- The Hitchhiker's Guide to the Galaxy: The h2g2 building in which Zaphod and Marvin have taken refuge - this is bodily uplifted by the dread Frogstar Fighters and transported through space to the world of the Infinite Perspective Vortex. En route, Zaphod is exposed to the terror of the Alien Disco.
- And also, the scene where Arthur and Ford are first exposed to the Infinite Improbability Drive. They briefly visit the holiday resort of Southend-on-Sea, Essex. Where the sea remains steady as a rock but all the buildings on the seafront roll up and down, like waves.
- Most of the major Terran buildings in Starcraft can just pick up and move on whenever they wanted to.
- In Final Fantasy VIII, Balamb Garden and Galbadia Garden are buildings that can fly.
- Early in Final Fantasy VI, it's shown that Figaro Castle is capable of submerging.
- Some of the Sentinal Buildings in the Warcraft series do this as well, since they are sort of building / walking-tree hybrids.
- The Boomsday Machine from Super Mario Galaxy 2.
- In Breath of Fire II, the entire city of Township gains the ability to fly after an optional quest. This is required for the best possible ending.
- In Super Mario World, after clearing Ludwig Von Koopa's castle, Mario's pulls the plunger to destroy it, but instead the whole thing lifts off into the sky like a rocket, only for it to crash into the hill in the background afterwards.
- In Futurama: The Beast with a Billion Backs, there's an apartment block where the apartments rise and fall, like elevators.
- Mike, the evil living building in The Fairly OddParents.
- The Looney Tunes episode "Designs for Leaving" has Daffy Duck outfit Elmer Fudd's home with modern gadgets. One of these is an elevator that lowers the second story... which crushes everything in the first story. Also, the Big Red Button that Elmer is warned not to push lifts the entire house hundreds of feet up in the air, in case of tidal waves. And, Daffy has yet to install the little blue button to bring it back down.

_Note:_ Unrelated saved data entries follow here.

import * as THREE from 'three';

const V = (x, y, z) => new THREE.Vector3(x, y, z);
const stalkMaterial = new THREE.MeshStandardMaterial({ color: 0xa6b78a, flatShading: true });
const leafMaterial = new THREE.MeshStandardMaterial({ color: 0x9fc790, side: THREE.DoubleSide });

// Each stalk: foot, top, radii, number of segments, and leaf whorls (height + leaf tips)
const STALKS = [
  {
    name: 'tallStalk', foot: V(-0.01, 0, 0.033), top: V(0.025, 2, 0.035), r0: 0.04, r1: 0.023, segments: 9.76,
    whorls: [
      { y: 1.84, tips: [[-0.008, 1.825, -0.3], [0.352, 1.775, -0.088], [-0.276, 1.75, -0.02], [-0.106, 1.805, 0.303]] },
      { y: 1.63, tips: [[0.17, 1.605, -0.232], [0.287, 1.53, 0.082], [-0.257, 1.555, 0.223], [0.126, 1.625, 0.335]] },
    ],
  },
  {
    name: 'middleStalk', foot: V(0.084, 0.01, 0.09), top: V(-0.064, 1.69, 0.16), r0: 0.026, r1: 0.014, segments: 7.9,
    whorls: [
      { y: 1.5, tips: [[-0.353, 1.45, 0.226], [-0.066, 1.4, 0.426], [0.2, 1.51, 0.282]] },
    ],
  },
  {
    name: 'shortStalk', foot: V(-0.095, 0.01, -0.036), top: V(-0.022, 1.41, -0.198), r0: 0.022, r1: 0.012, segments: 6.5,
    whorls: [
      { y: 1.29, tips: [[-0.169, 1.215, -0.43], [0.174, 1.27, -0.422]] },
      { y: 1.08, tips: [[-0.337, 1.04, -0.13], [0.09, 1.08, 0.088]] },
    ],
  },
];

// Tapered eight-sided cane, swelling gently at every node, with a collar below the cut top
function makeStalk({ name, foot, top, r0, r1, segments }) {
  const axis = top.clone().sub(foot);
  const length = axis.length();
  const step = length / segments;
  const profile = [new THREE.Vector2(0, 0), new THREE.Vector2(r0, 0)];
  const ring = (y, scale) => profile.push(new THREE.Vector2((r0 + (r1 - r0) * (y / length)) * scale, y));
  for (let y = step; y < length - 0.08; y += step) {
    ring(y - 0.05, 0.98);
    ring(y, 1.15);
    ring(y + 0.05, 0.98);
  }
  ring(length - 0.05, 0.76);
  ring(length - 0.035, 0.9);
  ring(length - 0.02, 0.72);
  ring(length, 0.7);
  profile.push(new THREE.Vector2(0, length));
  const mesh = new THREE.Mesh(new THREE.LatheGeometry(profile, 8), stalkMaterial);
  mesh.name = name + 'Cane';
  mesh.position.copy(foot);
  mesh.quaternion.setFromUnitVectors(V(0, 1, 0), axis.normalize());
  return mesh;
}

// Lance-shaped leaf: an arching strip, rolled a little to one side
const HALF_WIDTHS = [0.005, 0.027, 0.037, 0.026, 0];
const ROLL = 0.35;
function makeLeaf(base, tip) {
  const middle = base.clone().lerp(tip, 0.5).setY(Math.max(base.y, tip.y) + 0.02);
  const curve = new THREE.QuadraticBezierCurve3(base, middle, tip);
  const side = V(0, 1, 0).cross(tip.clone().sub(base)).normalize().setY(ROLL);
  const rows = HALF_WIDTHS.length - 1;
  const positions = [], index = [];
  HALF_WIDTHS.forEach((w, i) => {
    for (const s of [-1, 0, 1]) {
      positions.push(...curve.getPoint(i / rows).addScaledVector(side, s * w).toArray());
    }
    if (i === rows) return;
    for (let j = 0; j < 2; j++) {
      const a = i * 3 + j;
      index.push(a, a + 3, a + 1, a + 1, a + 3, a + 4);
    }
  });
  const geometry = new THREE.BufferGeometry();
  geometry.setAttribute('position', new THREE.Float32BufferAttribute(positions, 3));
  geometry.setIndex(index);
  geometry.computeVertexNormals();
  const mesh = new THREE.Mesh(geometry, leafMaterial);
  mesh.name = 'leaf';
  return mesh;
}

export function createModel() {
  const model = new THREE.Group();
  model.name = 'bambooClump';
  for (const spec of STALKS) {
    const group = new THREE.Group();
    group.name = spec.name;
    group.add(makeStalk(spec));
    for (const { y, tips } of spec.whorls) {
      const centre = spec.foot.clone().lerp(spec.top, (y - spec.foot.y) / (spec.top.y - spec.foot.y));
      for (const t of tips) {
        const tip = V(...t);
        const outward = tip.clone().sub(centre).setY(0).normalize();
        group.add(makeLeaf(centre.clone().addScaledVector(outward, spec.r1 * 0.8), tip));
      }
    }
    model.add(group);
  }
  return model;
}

- One episode of SpongeBob SquarePants has Squidward installing an advanced security system. When Squidward accidentally sets it off, the whole building grows arms and feet and starts attacking Bikini Bottom.
- In the episode "Secret Box", Patrick says that no one must know what's in the box, "not even... Squidward's house!" And sure enough, the house is leaning in to listen.
- Prof. Frink on The Simpsons once invented a burglar-proof house that would sprout mechanical legs and run to a "safer location" if it detected it was being robbed. The demonstration model he built took two steps, and exploded in flames.
Prof. Frink: [As a 'family' of to-scale dummies falls out of the house, also on fire] Well, obviously the real people won't, won't burn ... quite so quickly.
- The Widening Gyre, a steampunk setting for Hero System, has several Walking Towns. If danger approaches, the entire town can unfold legs and leave the area.
- In Eastern European folklore and legend, the witch Baba Yaga has a house that can walk around on giant chicken legs. She's shown up in a number of adaptations.
- In Dungeons & Dragons' Stronghold Builder's Guidebook has locomotion as a feature for a fortress as an option. how fast and what kind of movement depends on what your willing to pay.